■ **Data section**:

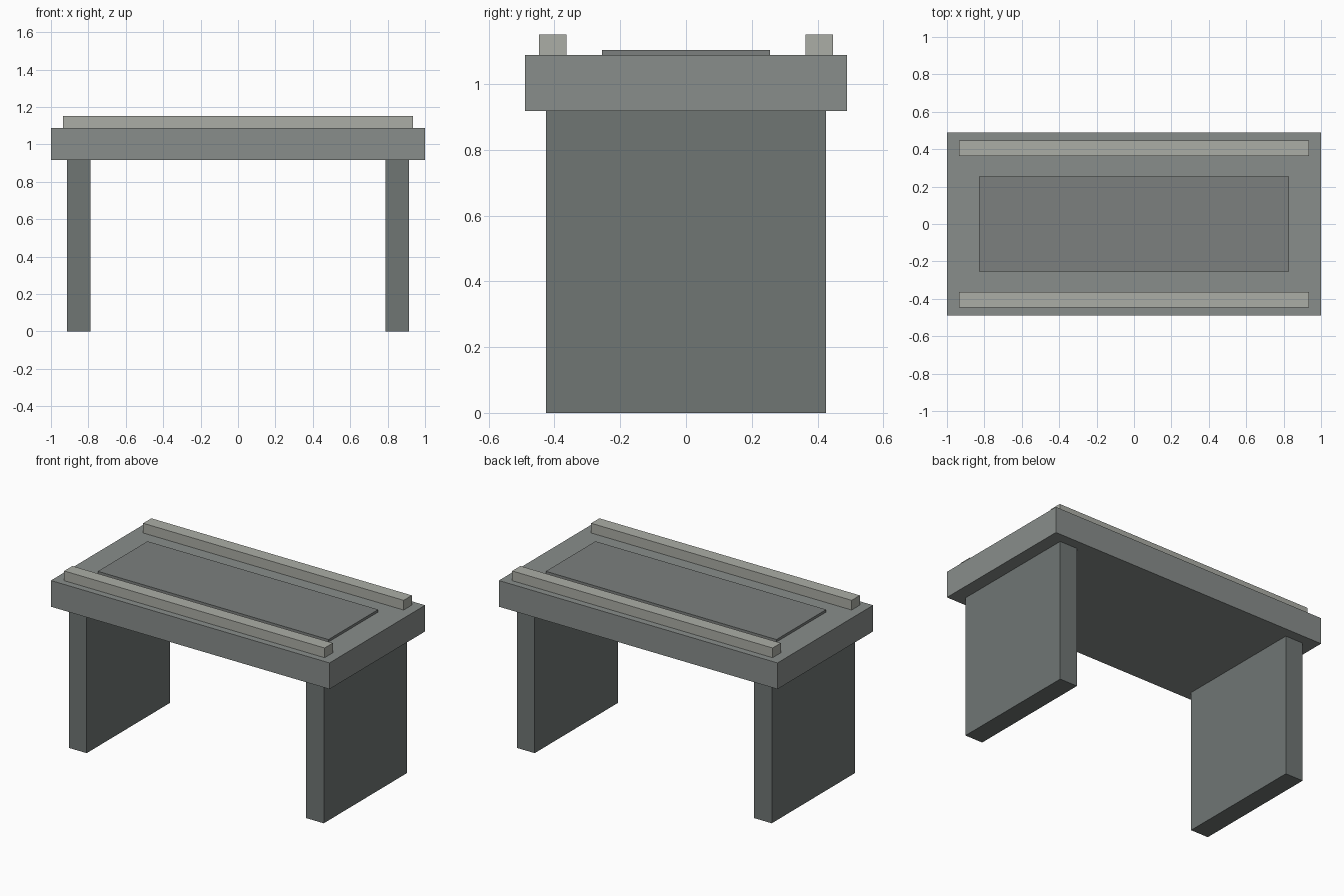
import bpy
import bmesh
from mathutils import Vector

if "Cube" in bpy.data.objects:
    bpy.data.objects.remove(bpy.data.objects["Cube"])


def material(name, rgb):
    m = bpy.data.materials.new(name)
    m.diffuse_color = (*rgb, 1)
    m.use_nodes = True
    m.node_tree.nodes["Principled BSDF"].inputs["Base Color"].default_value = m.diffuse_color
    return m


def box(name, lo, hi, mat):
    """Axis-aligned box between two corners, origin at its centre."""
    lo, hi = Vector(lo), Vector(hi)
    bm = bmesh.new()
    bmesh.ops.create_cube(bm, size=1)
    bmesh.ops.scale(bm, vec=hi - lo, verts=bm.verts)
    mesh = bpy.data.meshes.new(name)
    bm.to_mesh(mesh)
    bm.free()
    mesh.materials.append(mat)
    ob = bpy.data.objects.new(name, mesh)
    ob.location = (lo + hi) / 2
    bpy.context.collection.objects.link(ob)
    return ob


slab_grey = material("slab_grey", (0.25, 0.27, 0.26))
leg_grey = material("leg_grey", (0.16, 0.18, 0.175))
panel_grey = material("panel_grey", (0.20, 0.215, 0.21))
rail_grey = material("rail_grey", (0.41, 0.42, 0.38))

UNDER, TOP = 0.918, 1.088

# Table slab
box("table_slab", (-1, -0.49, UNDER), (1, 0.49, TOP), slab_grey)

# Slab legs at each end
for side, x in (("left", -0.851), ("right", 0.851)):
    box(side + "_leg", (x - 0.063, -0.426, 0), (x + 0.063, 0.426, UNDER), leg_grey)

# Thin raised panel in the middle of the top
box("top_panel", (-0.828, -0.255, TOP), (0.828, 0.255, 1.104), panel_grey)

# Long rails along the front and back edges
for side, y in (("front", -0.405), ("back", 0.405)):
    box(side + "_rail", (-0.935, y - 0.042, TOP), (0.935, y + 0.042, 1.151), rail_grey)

■ **Work order**: The response should be the lines from the one containing "0.49, TOP), slab_grey)" through the last line of the data, set down exactly and with no other line.

■ **Answer section**:
box("table_slab", (-1, -0.49, UNDER), (1, 0.49, TOP), slab_grey)

# Slab legs at each end
for side, x in (("left", -0.851), ("right", 0.851)):
    box(side + "_leg", (x - 0.063, -0.426, 0), (x + 0.063, 0.426, UNDER), leg_grey)

# Thin raised panel in the middle of the top
box("top_panel", (-0.828, -0.255, TOP), (0.828, 0.255, 1.104), panel_grey)

# Long rails along the front and back edges
for side, y in (("front", -0.405), ("back", 0.405)):
    box(side + "_rail", (-0.935, y - 0.042, TOP), (0.935, y + 0.042, 1.151), rail_grey)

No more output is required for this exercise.